- "IAF group captain killed in MiG-21 Bison crash in Gwalior" .
- IAF's MiG-21 Fighter Jet crashes near Rajasthan's Suratgarh, Pilot ejects safely"
- "IAF’s MiG-21 crashes after a bird hit in Rajasthan’s Bikaner, pilot ejects"
With each headline, the outrage against the neglected conditions of the aircraft would roar. The widely popular movie, "Rang de Basanti" brought to light the loss of many young pilots and the political games involved (which I will not touch in this article *tsk tsk* ) It fiercely portrayed the emotions and turmoils faced by the families of victims of Mig-21 aircrafts. The "Bison" upgrade was launched in the 1990s in an attempt to modernize the aircraft. New features were being introduced such as the capability to fire medium-range-air-to-air missiles. Coming on to the harsh reality faced by the pilots who have boarded this aircraft, over 180 IAF pilots (and 40 civilians) have been killed in Mig-21 accidents since 1970, a minimum of 14 fighters crashing between 2010 and 2013. Out of the 1200 Mig fighters introduced, more than 840 aircrafts built between 1966 and 1984 were lost to crash accidents. The bitter grief attached to the continuous series of accidents led to "flying coffins" being coined. The Mig-21 Bison forms the bulk of the fighter aircraft in the IAF's inventory. IAF had to keep its MiG-21 fleet flying longer than it would have liked because of the delay in the induction of new fighters.
Replace the aging Mig-21
The LCA program (Light combat Aircraft) began in the 1980s in an attempt to replace the aging Mig-21 fighters. It was officially named 'Tejas' in 2003, which is the second supersonic jet produced by Hindustan Aeronautics Limited (HAL). There are mixed reviews for the Tejas fighter, some putting forward that it is not a match for modern-day fighters even though it is a proven improved version of the Mig-21. The CEMILAC (Centre of Military Airworthiness and Certification) confirmed Tejas as a multirole fighter with capabilities beyond visual range air to air and air to ground attack capabilities and longer endurance during mid-air refueling.

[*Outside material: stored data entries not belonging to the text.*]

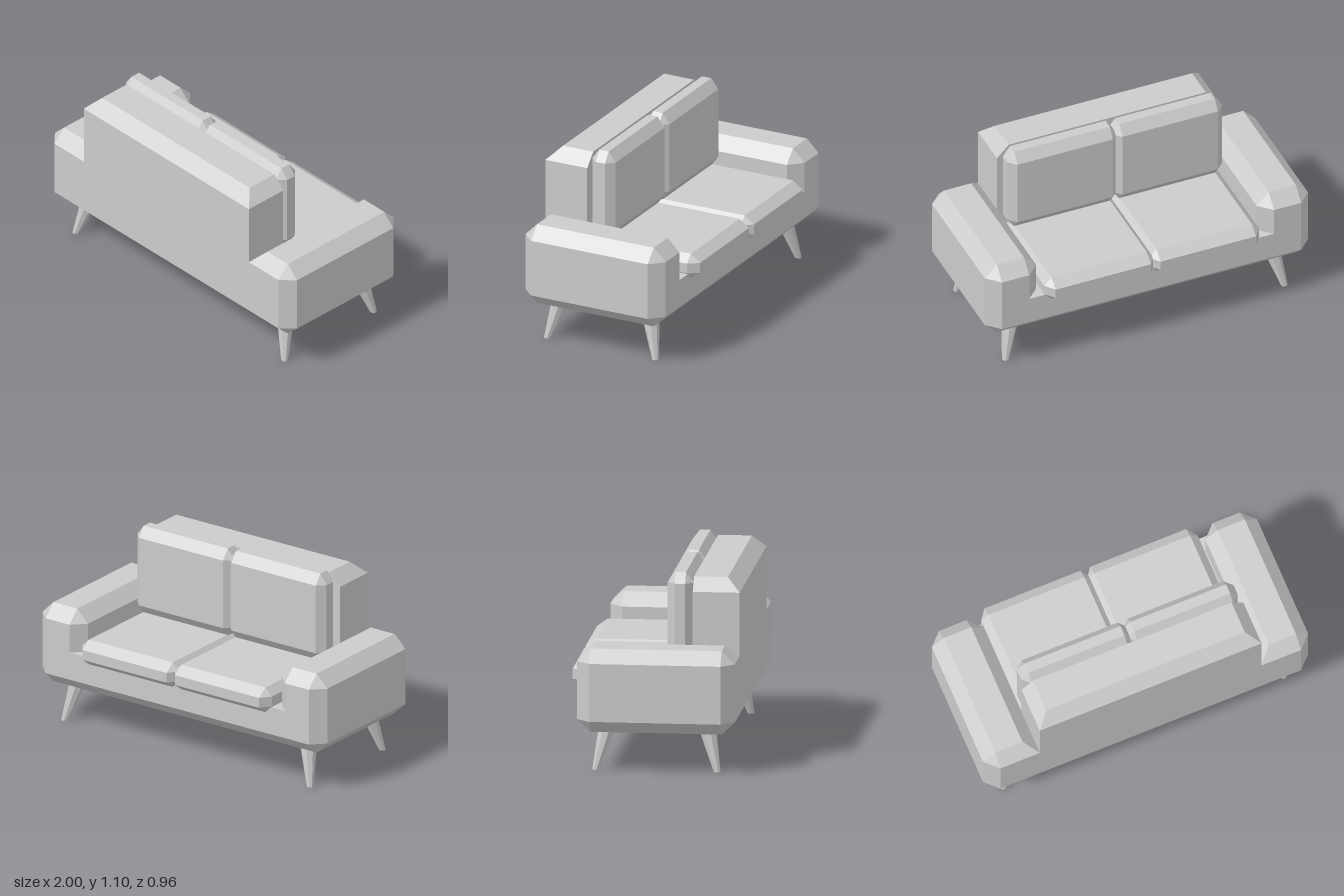
import * as THREE from 'three';
import { ConvexGeometry } from 'three/addons/geometries/ConvexGeometry.js';

const material = new THREE.MeshStandardMaterial({ color: 0xcccccc, flatShading: true });

function addPart(parent, name, geometry) {
  const mesh = new THREE.Mesh(geometry, material);
  mesh.name = name;
  parent.add(mesh);
  return mesh;
}

// Convex solid from points given as [x, y, z]
const hull = (points) => new ConvexGeometry(points.map((p) => new THREE.Vector3(...p)));

// Box with every edge bevelled; c holds the bevel along each axis
function bevelBox(min, max, c) {
  const points = [];
  for (let i = 0; i < 8; i++) {
    const side = [i & 1, (i >> 1) & 1, (i >> 2) & 1];
    const corner = side.map((s, a) => (s ? max[a] : min[a]));
    const inner = side.map((s, a) => (s ? max[a] - c[a] : min[a] + c[a]));
    for (let a = 0; a < 3; a++) {
      const p = [...inner];
      p[a] = corner[a];
      points.push(p);
    }
  }
  return hull(points);
}

export function createModel() {
  const sofa = new THREE.Group();
  sofa.name = 'sofa';
  const B = 0.075; // frame bevel
  const zFront = -0.42, zBack = 0.48; // the seat opens toward -z
  const floorY = 0.465, armTop = 0.71, bevelY = 0.635;

  // Base: bevelled underneath and at the upright corners, flat on top
  const base = [];
  for (const s of [-1, 1]) {
    for (const [z, zin] of [[zFront, zFront + B], [zBack, zBack - B]]) {
      base.push([s * (1 - B), 0.228, zin]);
      for (const y of [0.3, floorY]) base.push([s, y, zin], [s * (1 - B), y, z]);
    }
  }
  addPart(sofa, 'base', hull(base));

  // Arms: bevelled top and corners, square where they join the backrest
  for (const s of [-1, 1]) {
    const inX = 0.682, pts = [];
    for (const x of [inX + B, 1 - B])
      for (const z of [zFront + B, zBack - B]) pts.push([x, armTop, z]);
    for (const y of [floorY, bevelY]) {
      pts.push([1, y, zFront + B], [1 - B, y, zFront], [inX + B, y, zFront], [inX, y, zFront + B]);
      pts.push([1, y, zBack - B], [1 - B, y, zBack], [inX, y, zBack]);
    }
    addPart(sofa, s > 0 ? 'leftArm' : 'rightArm', hull(pts.map(([x, y, z]) => [s * x, y, z])));
  }

  // Backrest: bevelled along the rear and side top edges
  const back = [];
  for (const s of [-1, 1]) {
    for (const y of [floorY, 1.002]) back.push([s * 0.682, y, 0.212], [s * 0.682, y, zBack]);
    back.push([s * 0.61, 1.077, 0.212], [s * 0.61, 1.077, zBack - B]);
  }
  addPart(sofa, 'backrest', hull(back));

  // Seat and back cushions, meeting in a notch at the middle
  for (const s of [-1, 1]) {
    const side = s > 0 ? 'left' : 'right';
    const x0 = s > 0 ? -0.015 : -0.665, x1 = s > 0 ? 0.665 : 0.015;
    addPart(sofa, side + 'SeatCushion',
      bevelBox([x0, 0.427, -0.48], [x1, 0.577, 0.21], [0.045, 0.045, 0.06]));
    addPart(sofa, side + 'BackCushion',
      bevelBox([x0, 0.57, 0.062], [x1, 1.103, 0.212], [0.045, 0.06, 0.045]));
  }

  // Tapered legs, sheared so the feet splay outward
  for (const sx of [-1, 1]) {
    for (const [top, foot] of [[0.312, 0.372], [-0.262, -0.322]]) {
      const h = 0.235;
      const leg = new THREE.CylinderGeometry(0.051, 0.02, h, 8);
      leg.rotateY(Math.PI / 8);
      leg.translate(0, h / 2, 0);
      const pos = leg.attributes.position;
      for (let i = 0; i < pos.count; i++) {
        const t = pos.getY(i) / h;
        pos.setX(i, pos.getX(i) + sx * THREE.MathUtils.lerp(0.862, 0.807, t));
        pos.setZ(i, pos.getZ(i) + THREE.MathUtils.lerp(foot, top, t));
      }
      leg.computeVertexNormals();
      addPart(sofa, (top < 0 ? 'front' : 'rear') + (sx > 0 ? 'Left' : 'Right') + 'Leg', leg);
    }
  }
  return sofa;
}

In terms of Kinematics, Tejas has a significant edge over the venerable Mig-21 as it shows much more maneuverability, flexibility, and better climb rate compared to the vintage Mig-21. The cockpit layout of Mig-21 and its external view have always been viewed as a comprehensive nightmare for the pilot. Due to the low-level ejections with its CK ejection seat, it is very dangerous when the jet is flying at 300kmph leading to many unsuccessful ejections, and sadly, deaths. Mid-air collisions, engine flame-outs, bird strikes can cause botched missions. Tejas has one too many pilot-friendly features like a Digital Fly-by-Wire Control System which makes it easier to handle the aircraft, a glass cockpit along a Mk 16LG ejection seat (basically provides an easier and safer ejection method). In every aspect, Tejas outperforms the Mig-21. In 2008, the Hawk Mk. 132 was inducted for a similar purpose as Tejas.

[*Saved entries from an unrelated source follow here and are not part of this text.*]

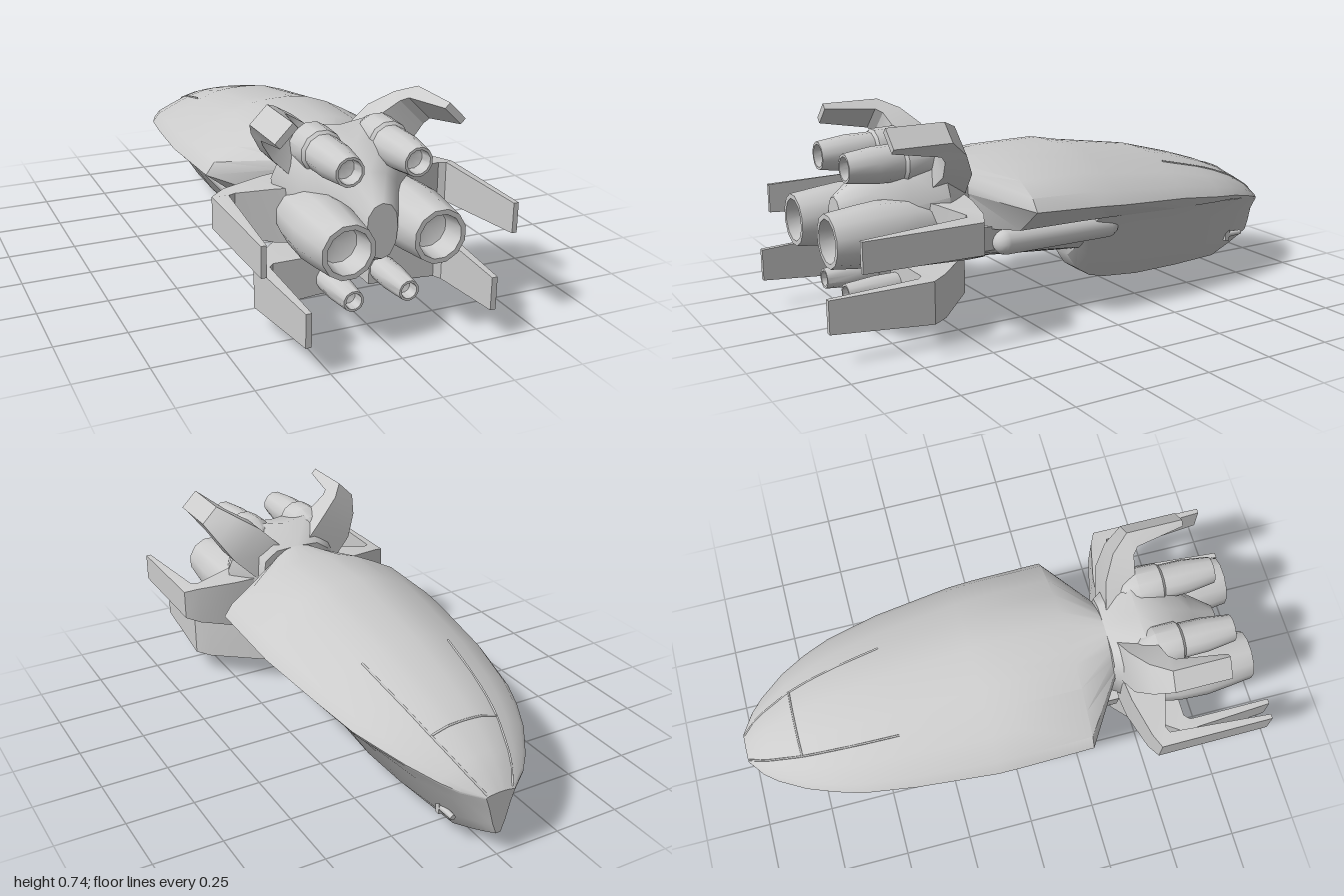
import * as THREE from 'three';
import { toCreasedNormals } from 'three/addons/utils/BufferGeometryUtils.js';

const grey = new THREE.MeshStandardMaterial({ color: 0xcccccc });

function part(parent, name, geometry) {
  const mesh = new THREE.Mesh(geometry, grey);
  mesh.name = name;
  parent.add(mesh);
  return mesh;
}

// Skin closed rings of [x, y, z] points, cap both ends, face outwards
function loft(rings, crease = 0.6) {
  const n = rings[0].length, last = rings.length - 1;
  const pos = rings.flat(2), index = [];
  rings.forEach((ring, k) => {
    if (k === last) return;
    for (let i = 0; i < n; i++) {
      const j = (i + 1) % n, a = k * n;
      index.push(a + i, a + n + i, a + j, a + j, a + n + i, a + n + j);
    }
  });
  [0, last].forEach((k, e) => {
    const c = pos.length / 3;
    for (let d = 0; d < 3; d++) pos.push(rings[k].reduce((s, p) => s + p[d], 0) / n);
    for (let i = 0; i < n; i++) {
      const a = k * n + i, b = k * n + (i + 1) % n;
      index.push(c, e ? b : a, e ? a : b);
    }
  });
  // Signed volume decides the winding
  const v = i => new THREE.Vector3(pos[3 * i], pos[3 * i + 1], pos[3 * i + 2] - rings[0][0][2]);
  let volume = 0;
  for (let t = 0; t < index.length; t += 3)
    volume += v(index[t]).dot(v(index[t + 1]).cross(v(index[t + 2])));
  if (volume < 0) index.reverse();
  const g = new THREE.BufferGeometry();
  g.setAttribute('position', new THREE.Float32BufferAttribute(pos, 3));
  g.setIndex(index);
  return toCreasedNormals(g, crease);
}

// Full ring at z from half a section running from top centre to bottom centre
const symmetric = (half, z) => [
  ...half.map(([x, y]) => [x, y, z]),
  ...half.slice(1, -1).reverse().map(([x, y]) => [-x, y, z]),
];

// Upper shell stations: z, half width, top, edge height, underside, underside width ratio
const shell = [
  [-1, 0.055, 0.25, 0.243, 0.238, 1], [-0.95, 0.125, 0.305, 0.262, 0.255, 0.99],
  [-0.9, 0.17, 0.34, 0.28, 0.272, 0.98], [-0.8, 0.235, 0.395, 0.312, 0.3, 0.97],
  [-0.7, 0.28, 0.435, 0.335, 0.318, 0.96], [-0.6, 0.315, 0.467, 0.35, 0.325, 0.94],
  [-0.4, 0.352, 0.52, 0.378, 0.328, 0.86], [-0.1, 0.385, 0.565, 0.4, 0.33, 0.73],
  [0, 0.387, 0.585, 0.408, 0.33, 0.71], [0.26, 0.385, 0.582, 0.42, 0.33, 0.7],
  [0.41, 0.15, 0.58, 0.46, 0.33, 0.85],
];
const arch = [[0, 1], [0.14, 0.99], [0.28, 0.95], [0.5, 0.78], [0.7, 0.55], [0.92, 0.27], [1, 0]];

function shellHeight(x, z) {
  const k = Math.max(1, shell.findIndex(s => s[0] >= z));
  const a = shell[k - 1], b = shell[k], t = (z - a[0]) / (b[0] - a[0]);
  const [, w, top, edge] = a.map((p, i) => p + (b[i] - p) * t);
  const u = Math.min(1, Math.abs(x) / w);
  const m = Math.max(1, arch.findIndex(p => p[0] >= u)), p = arch[m - 1], q = arch[m];
  return edge + (top - edge) * (p[1] + (q[1] - p[1]) * (u - p[0]) / (q[0] - p[0]));
}

// Fin sections: front/outer corner pair, then rear/inner pair, each [x, z, low, high]
const finRing = ([f, r], place) => [
  place(f[0], f[3], f[1]), place(r[0], r[3], r[1]), place(r[0], r[2], r[1]), place(f[0], f[2], f[1]),
];
const fins = {
  upperFin: [
    [[0, 0.42, -0.08, 0.08], [0, 0.6, -0.08, 0.08]],
    [[0.14, 0.44, -0.08, 0.08], [0.14, 0.55, -0.08, 0.08]],
    [[0.23, 0.485, -0.06, 0.06], [0.21, 0.56, -0.065, 0.065]],
    [[0.29, 0.55, -0.043, 0.043], [0.235, 0.58, -0.058, 0.058]],
    [[0.29, 0.76, -0.043, 0.043], [0.265, 0.76, -0.043, 0.043]],
  ],
  middleFin: [
    [[0.08, 0.42, 0.27, 0.47], [0.08, 0.64, 0.27, 0.47]],
    [[0.255, 0.44, 0.27, 0.46], [0.255, 0.57, 0.27, 0.46]],
    [[0.4, 0.475, 0.305, 0.45], [0.38, 0.53, 0.3, 0.45]],
    [[0.45, 0.5, 0.325, 0.437], [0.405, 0.54, 0.305, 0.45]],
    [[0.448, 0.925, 0.33, 0.435], [0.43, 0.925, 0.33, 0.435]],
  ],
  lowerFin: [
    [[0.05, 0.42, 0.1, 0.24], [0.05, 0.66, 0.1, 0.24]],
    [[0.15, 0.42, 0.097, 0.24], [0.15, 0.66, 0.097, 0.24]],
    [[0.32, 0.58, 0.085, 0.24], [0.3, 0.66, 0.085, 0.24]],
    [[0.36, 0.64, 0.085, 0.235], [0.32, 0.68, 0.08, 0.24]],
    [[0.335, 1, 0.11, 0.225], [0.315, 1, 0.11, 0.225]],
  ],
};

// Nozzle turned about the z axis, with a hollow end
function engine(parent, name, x, y, profile) {
  const g = new THREE.LatheGeometry(profile.map(([r, z]) => new THREE.Vector2(r, z)), 12, Math.PI / 12);
  g.rotateX(Math.PI / 2);
  const mesh = part(parent, name, toCreasedNormals(g, 0.6));
  mesh.position.set(x, y, 0);
}

export function createModel() {
  const model = new THREE.Group();
  model.name = 'spacecraft';

  // Broad upper shell with overhanging edges
  part(model, 'upperShell', loft(shell.map(([z, w, top, edge, low, r]) => symmetric([
    ...arch.map(([u, v]) => [u * w, edge + (top - edge) * v]), [w * r, low], [0, low],
  ], z))));

  // Deep forward belly: z, half width, top, bottom
  const belly = [
    [-1, 0.055, 0.238, 0.09], [-0.95, 0.123, 0.255, 0.07], [-0.9, 0.166, 0.272, 0.05],
    [-0.8, 0.228, 0.3, 0.012], [-0.6, 0.29, 0.325, 0.006], [-0.4, 0.302, 0.328, 0.004],
    [-0.25, 0.292, 0.33, 0.016], [-0.18, 0.285, 0.33, 0.032], [-0.12, 0.275, 0.33, 0.07], [-0.08, 0.265, 0.33, 0.13],
  ];
  part(model, 'forwardBelly', loft(belly.map(([z, w, top, bottom]) => symmetric(
    [[0, 1], [1, 1], [0.77, 0.75], [0.44, 0.28], [0.16, 0], [0, 0]]
      .map(([u, v]) => [u * w, bottom + (top - bottom) * v]), z))));

  // Narrow rear hull beneath the shell
  part(model, 'rearHull', loft([[-0.12, 0.152], [0.42, 0.2]].map(([z, b]) => symmetric(
    [[0, 0.34], [0.2, 0.34], [0.19, 0.25], [0.11, b + 0.02], [0.05, b], [0, b]], z))));

  // Tail body tapering between the engines
  const tail = [
    [0.4, [[0, 0.58], [0.09, 0.575], [0.14, 0.54], [0.155, 0.45], [0.16, 0.33], [0.06, 0.2], [0, 0.2]]],
    [0.52, [[0, 0.635], [0.1, 0.65], [0.2, 0.59], [0.25, 0.48], [0.23, 0.32], [0.07, 0.21], [0, 0.2]]],
    [0.64, [[0, 0.61], [0.1, 0.62], [0.17, 0.56], [0.2, 0.45], [0.19, 0.32], [0.06, 0.22], [0, 0.2]]],
    [0.74, [[0, 0.54], [0.06, 0.53], [0.1, 0.49], [0.12, 0.43], [0.11, 0.33], [0.04, 0.25], [0, 0.23]]],
    [0.84, [[0, 0.47], [0.03, 0.46], [0.05, 0.43], [0.055, 0.38], [0.05, 0.33], [0.03, 0.29], [0, 0.28]]],
  ];
  part(model, 'tailBody', loft(tail.map(([z, half]) => symmetric(half, z)), 0.9));

  for (const side of [1, -1]) {
    const half = new THREE.Group();
    half.name = side > 0 ? 'leftSide' : 'rightSide';
    model.add(half);

    // Swept fins; the upper pair is tilted by 45 degrees
    const c = Math.SQRT1_2;
    for (const [name, sections] of Object.entries(fins)) {
      const place = name === 'upperFin'
        ? (x, y, z) => [side * (0.1 + c * (x - y)), 0.51 + c * (x + y), z]
        : (x, y, z) => [side * x, y, z];
      part(half, name, loft(sections.map(s => finRing(s, place)), 0.5));
    }

    // Three engines on each side
    engine(half, 'mainEngine', side * 0.16, 0.365, [
      [0, 0.48], [0.085, 0.52], [0.108, 0.64], [0.113, 0.75], [0.105, 0.83], [0.093, 0.93],
      [0.076, 0.93], [0.066, 0.85], [0, 0.83]]);
    engine(half, 'upperEngine', side * 0.12, 0.592, [
      [0, 0.46], [0.055, 0.5], [0.078, 0.55], [0.075, 0.64], [0.065, 0.65], [0.064, 0.74], [0.05, 0.845],
      [0.041, 0.845], [0.036, 0.8], [0, 0.79]]);
    engine(half, 'lowerEngine', side * 0.1, 0.152, [
      [0, 0.6], [0.046, 0.65], [0.046, 0.74], [0.036, 0.85], [0.028, 0.85], [0.024, 0.81], [0, 0.8]]);

    // Long tank tucked under the shell edge
    const tank = part(half, 'sideTank', new THREE.CapsuleGeometry(0.047, 0.43, 6, 12).rotateX(Math.PI / 2));
    tank.position.set(side * 0.205, 0.278, 0.07);

    // Small gun in a housing low on the nose
    const housing = part(half, 'gunHousing', new THREE.BoxGeometry(0.05, 0.05, 0.02));
    housing.position.set(side * 0.09, 0.117, -0.815);
    const barrel = part(half, 'gunBarrel', new THREE.CylinderGeometry(0.013, 0.01, 0.08, 8).rotateX(Math.PI / 2));
    barrel.position.set(side * 0.102, 0.115, -0.85);

    // Canopy side frame lying on the shell
    const rail = [[0.05, -0.995], [0.085, -0.93], [0.108, -0.86], [0.13, -0.78], [0.147, -0.68], [0.163, -0.55], [0.175, -0.42]]
      .map(([x, z]) => new THREE.Vector3(side * x, shellHeight(x, z), z));
    part(half, 'canopyRail', new THREE.TubeGeometry(new THREE.CatmullRomCurve3(rail), 40, 0.004, 6));
  }

  // Canopy cross frame
  const bar = [];
  for (let i = -6; i <= 6; i++) {
    const x = i * 0.022;
    bar.push(new THREE.Vector3(x, shellHeight(x, -0.785), -0.785));
  }
  part(model, 'canopyCrossbar', new THREE.TubeGeometry(new THREE.CatmullRomCurve3(bar), 36, 0.004, 6));

  return model;
}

Finally, in 2016, the much-awaited Rafale deal was signed between India and France for 36 Rafale multi-role fighter jets in fly-away condition. And for a change, India chose Dassault(a French Aerospace company) over the traditional Russian Mig. This deal is the biggest-ever procurement made by our country with the Rafales having various India-specific modifications, namely- 10-hour flight data recording, infra-red search, and tracking systems among others. Currently, about 54 Mig-21s are in active service with the Indian Air Force. IAF pilots undergo rigorous selection and training to protect our skies.

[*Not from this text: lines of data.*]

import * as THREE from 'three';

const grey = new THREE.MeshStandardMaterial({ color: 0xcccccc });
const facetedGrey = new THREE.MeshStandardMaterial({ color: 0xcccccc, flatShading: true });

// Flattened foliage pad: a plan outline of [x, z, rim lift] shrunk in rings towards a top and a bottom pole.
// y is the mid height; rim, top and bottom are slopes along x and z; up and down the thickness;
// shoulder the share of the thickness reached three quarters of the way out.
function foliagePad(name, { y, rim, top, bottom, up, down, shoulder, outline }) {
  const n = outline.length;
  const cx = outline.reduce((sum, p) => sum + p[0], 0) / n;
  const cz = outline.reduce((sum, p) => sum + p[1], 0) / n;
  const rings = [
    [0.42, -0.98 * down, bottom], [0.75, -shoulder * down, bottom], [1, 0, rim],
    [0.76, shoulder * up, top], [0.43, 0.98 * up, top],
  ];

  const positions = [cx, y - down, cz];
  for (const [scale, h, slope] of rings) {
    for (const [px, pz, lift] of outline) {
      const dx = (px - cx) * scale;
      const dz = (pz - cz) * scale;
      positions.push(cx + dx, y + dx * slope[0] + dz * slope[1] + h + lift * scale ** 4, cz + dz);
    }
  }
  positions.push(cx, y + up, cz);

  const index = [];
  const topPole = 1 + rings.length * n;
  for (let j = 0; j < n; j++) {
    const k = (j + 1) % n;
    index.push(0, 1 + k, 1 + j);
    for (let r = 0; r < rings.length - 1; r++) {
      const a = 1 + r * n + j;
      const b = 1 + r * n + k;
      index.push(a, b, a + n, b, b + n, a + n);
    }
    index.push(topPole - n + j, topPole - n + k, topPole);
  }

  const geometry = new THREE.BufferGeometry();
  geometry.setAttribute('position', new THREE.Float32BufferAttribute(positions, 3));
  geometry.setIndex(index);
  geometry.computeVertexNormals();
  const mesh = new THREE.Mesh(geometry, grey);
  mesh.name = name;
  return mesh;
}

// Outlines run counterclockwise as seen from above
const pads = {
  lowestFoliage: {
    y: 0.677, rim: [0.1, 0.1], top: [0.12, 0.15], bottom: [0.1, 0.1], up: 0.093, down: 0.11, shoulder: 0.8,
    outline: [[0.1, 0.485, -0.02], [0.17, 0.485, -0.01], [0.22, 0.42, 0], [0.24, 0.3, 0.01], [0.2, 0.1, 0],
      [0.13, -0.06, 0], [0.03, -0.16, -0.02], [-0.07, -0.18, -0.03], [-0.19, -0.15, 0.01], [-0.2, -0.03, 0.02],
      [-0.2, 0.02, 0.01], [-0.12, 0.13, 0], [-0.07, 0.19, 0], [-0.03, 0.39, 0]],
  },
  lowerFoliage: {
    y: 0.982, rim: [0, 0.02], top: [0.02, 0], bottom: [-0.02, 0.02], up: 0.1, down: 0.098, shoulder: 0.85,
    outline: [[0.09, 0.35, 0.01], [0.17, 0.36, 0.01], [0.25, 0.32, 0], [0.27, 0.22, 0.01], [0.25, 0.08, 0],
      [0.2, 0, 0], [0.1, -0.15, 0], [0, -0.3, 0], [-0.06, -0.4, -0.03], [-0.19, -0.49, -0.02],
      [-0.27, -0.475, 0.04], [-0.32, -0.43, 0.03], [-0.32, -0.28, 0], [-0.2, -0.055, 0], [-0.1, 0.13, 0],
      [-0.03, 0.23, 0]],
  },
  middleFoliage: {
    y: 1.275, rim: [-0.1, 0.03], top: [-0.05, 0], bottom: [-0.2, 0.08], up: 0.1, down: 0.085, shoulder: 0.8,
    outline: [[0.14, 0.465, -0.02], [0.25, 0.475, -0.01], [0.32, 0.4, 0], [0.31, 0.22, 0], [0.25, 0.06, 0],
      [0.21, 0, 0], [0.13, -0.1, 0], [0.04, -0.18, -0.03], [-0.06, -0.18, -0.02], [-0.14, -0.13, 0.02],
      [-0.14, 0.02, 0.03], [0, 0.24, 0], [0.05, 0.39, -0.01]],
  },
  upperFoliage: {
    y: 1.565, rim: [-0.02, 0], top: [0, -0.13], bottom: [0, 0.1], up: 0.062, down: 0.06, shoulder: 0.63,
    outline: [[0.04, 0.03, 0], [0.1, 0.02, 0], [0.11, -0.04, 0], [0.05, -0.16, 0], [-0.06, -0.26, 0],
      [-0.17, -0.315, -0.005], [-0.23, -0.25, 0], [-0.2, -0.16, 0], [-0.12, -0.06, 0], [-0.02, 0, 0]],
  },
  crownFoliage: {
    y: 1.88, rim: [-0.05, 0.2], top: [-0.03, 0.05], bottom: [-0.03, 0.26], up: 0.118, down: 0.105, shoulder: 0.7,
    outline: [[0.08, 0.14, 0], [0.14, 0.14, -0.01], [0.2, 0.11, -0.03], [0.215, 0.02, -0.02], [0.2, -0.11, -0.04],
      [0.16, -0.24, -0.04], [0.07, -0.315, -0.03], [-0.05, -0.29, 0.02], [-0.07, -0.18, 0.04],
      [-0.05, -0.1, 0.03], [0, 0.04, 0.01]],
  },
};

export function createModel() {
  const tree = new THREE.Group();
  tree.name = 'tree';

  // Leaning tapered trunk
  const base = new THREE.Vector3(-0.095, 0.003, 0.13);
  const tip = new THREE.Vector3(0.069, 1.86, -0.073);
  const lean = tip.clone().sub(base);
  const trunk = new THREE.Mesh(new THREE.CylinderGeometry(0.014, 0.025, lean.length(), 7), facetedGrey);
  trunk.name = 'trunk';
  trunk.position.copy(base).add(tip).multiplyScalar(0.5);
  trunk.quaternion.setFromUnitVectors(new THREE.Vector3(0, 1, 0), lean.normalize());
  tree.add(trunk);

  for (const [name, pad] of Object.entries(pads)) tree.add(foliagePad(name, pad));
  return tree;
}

In the end
"Flying is more than a sport and more than a job; flying is pure passion and desire which fills a lifetime" -Adolf Galland
Let it not be cut short by the shortcomings of a veteran aircraft.